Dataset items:
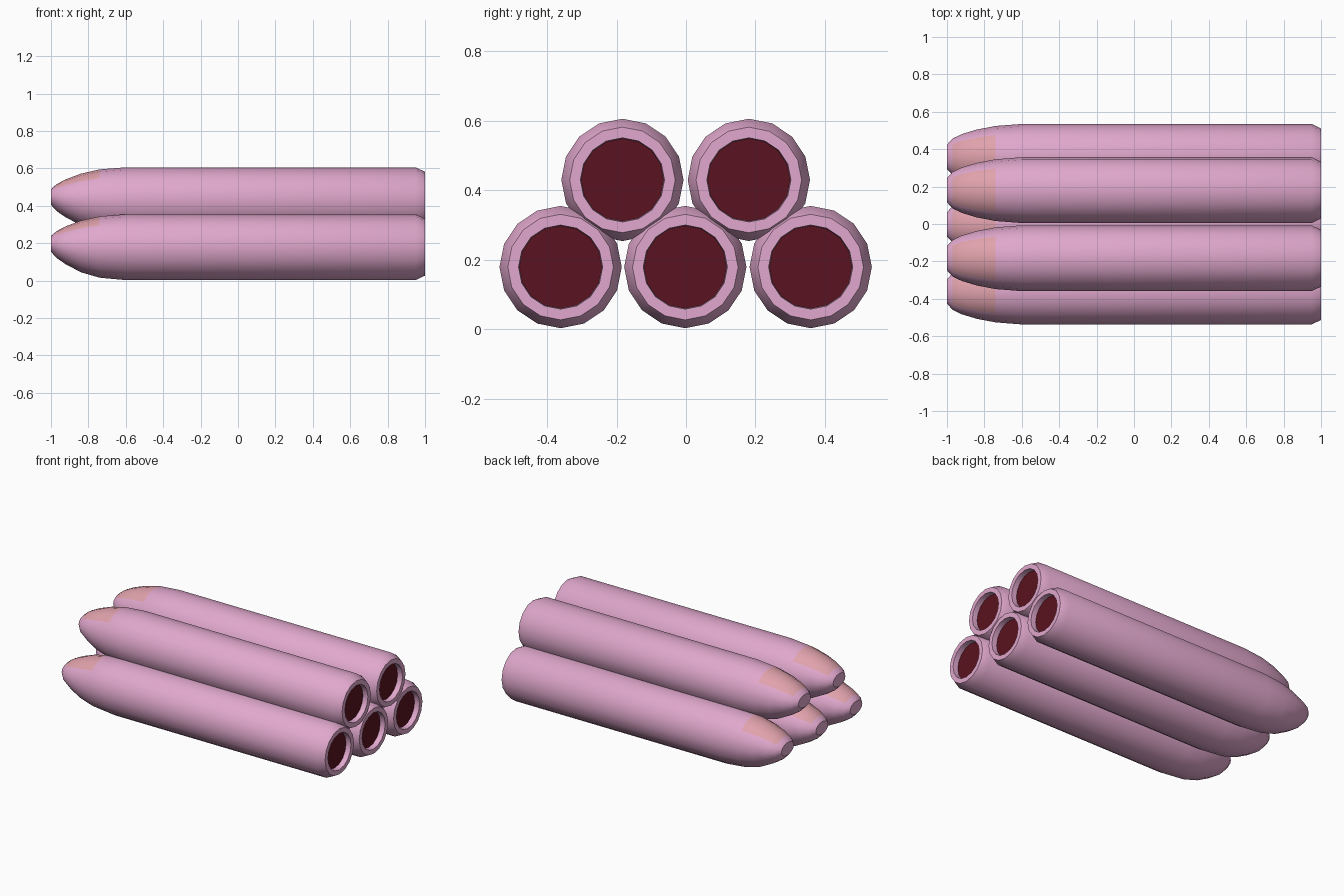
import bpy, bmesh, math

if "Cube" in bpy.data.objects:
    bpy.data.objects.remove(bpy.data.objects["Cube"])

SIDES = 16


def material(name, rgb):
    m = bpy.data.materials.new(name)
    m.diffuse_color = (*rgb, 1)
    m.use_nodes = True
    m.node_tree.nodes["Principled BSDF"].inputs["Base Color"].default_value = m.diffuse_color
    return m


SKIN = material("pink_skin", (0.75, 0.39, 0.61))
NAIL = material("nail_pink", (0.75, 0.36, 0.41))
CORE = material("dark_red", (0.10, 0.006, 0.014))

# rings along the finger: x, half width, half height, centre height offset
PROFILE = [
    (-1.0, 0.065, 0.042, 0.018), (-0.97, 0.098, 0.072, 0.014), (-0.92, 0.122, 0.102, 0.010),
    (-0.84, 0.146, 0.138, 0.004), (-0.74, 0.165, 0.164, 0.001), (-0.6, 0.176, 0.176, 0),
    (0.95, 0.176, 0.176, 0), (1.0, 0.152, 0.152, 0), (1.0, 0.121, 0.121, 0), (0.965, 0.119, 0.119, 0),
]


def finger(name, y, z):
    bm = bmesh.new()
    rings = []
    for x, w, h, dz in PROFILE:
        angles = [math.tau * i / SIDES for i in range(SIDES)]
        rings.append([bm.verts.new((x, w * math.cos(a), dz + h * math.sin(a))) for a in angles])
    # skin, with the upper faces near the tip coloured as the nail
    for k, (a, b) in enumerate(zip(rings, rings[1:])):
        for i in range(SIDES):
            j = (i + 1) % SIDES
            f = bm.faces.new((a[i], a[j], b[j], b[i]))
            if k in (1, 2, 3) and 2 <= i < 6:
                f.material_index = 1
    # rounded tip and recessed dark end
    bm.faces.new(rings[0])
    bm.faces.new(rings[-1]).material_index = 2
    bmesh.ops.recalc_face_normals(bm, faces=bm.faces)
    me = bpy.data.meshes.new(name)
    bm.to_mesh(me)
    bm.free()
    for m in (SKIN, NAIL, CORE):
        me.materials.append(m)
    ob = bpy.data.objects.new(name, me)
    ob.location = (0, y, z)
    bpy.context.collection.objects.link(ob)
    bpy.ops.object.select_all(action='DESELECT')
    ob.select_set(True)
    bpy.context.view_layer.objects.active = ob
    bpy.ops.object.shade_smooth_by_angle(angle=math.radians(40))


# three fingers below, two resting on top
for i, y in enumerate((-0.361, -0.002, 0.359)):
    finger(f"lower_finger_{i + 1}", y, 0.179)
for i, y in enumerate((-0.183, 0.181)):
    finger(f"upper_finger_{i + 1}", y, 0.43)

*YOUR GOAL*
Every line of the records above should be copied exactly, while the pictures are left behind.

*REPLY*
import bpy, bmesh, math

if "Cube" in bpy.data.objects:
    bpy.data.objects.remove(bpy.data.objects["Cube"])

SIDES = 16


def material(name, rgb):
    m = bpy.data.materials.new(name)
    m.diffuse_color = (*rgb, 1)
    m.use_nodes = True
    m.node_tree.nodes["Principled BSDF"].inputs["Base Color"].default_value = m.diffuse_color
    return m


SKIN = material("pink_skin", (0.75, 0.39, 0.61))
NAIL = material("nail_pink", (0.75, 0.36, 0.41))
CORE = material("dark_red", (0.10, 0.006, 0.014))

# rings along the finger: x, half width, half height, centre height offset
PROFILE = [
    (-1.0, 0.065, 0.042, 0.018), (-0.97, 0.098, 0.072, 0.014), (-0.92, 0.122, 0.102, 0.010),
    (-0.84, 0.146, 0.138, 0.004), (-0.74, 0.165, 0.164, 0.001), (-0.6, 0.176, 0.176, 0),
    (0.95, 0.176, 0.176, 0), (1.0, 0.152, 0.152, 0), (1.0, 0.121, 0.121, 0), (0.965, 0.119, 0.119, 0),
]


def finger(name, y, z):
    bm = bmesh.new()
    rings = []
    for x, w, h, dz in PROFILE:
        angles = [math.tau * i / SIDES for i in range(SIDES)]
        rings.append([bm.verts.new((x, w * math.cos(a), dz + h * math.sin(a))) for a in angles])
    # skin, with the upper faces near the tip coloured as the nail
    for k, (a, b) in enumerate(zip(rings, rings[1:])):
        for i in range(SIDES):
            j = (i + 1) % SIDES
            f = bm.faces.new((a[i], a[j], b[j], b[i]))
            if k in (1, 2, 3) and 2 <= i < 6:
                f.material_index = 1
    # rounded tip and recessed dark end
    bm.faces.new(rings[0])
    bm.faces.new(rings[-1]).material_index = 2
    bmesh.ops.recalc_face_normals(bm, faces=bm.faces)
    me = bpy.data.meshes.new(name)
    bm.to_mesh(me)
    bm.free()
    for m in (SKIN, NAIL, CORE):
        me.materials.append(m)
    ob = bpy.data.objects.new(name, me)
    ob.location = (0, y, z)
    bpy.context.collection.objects.link(ob)
    bpy.ops.object.select_all(action='DESELECT')
    ob.select_set(True)
    bpy.context.view_layer.objects.active = ob
    bpy.ops.object.shade_smooth_by_angle(angle=math.radians(40))


# three fingers below, two resting on top
for i, y in enumerate((-0.361, -0.002, 0.359)):
    finger(f"lower_finger_{i + 1}", y, 0.179)
for i, y in enumerate((-0.183, 0.181)):
    finger(f"upper_finger_{i + 1}", y, 0.43)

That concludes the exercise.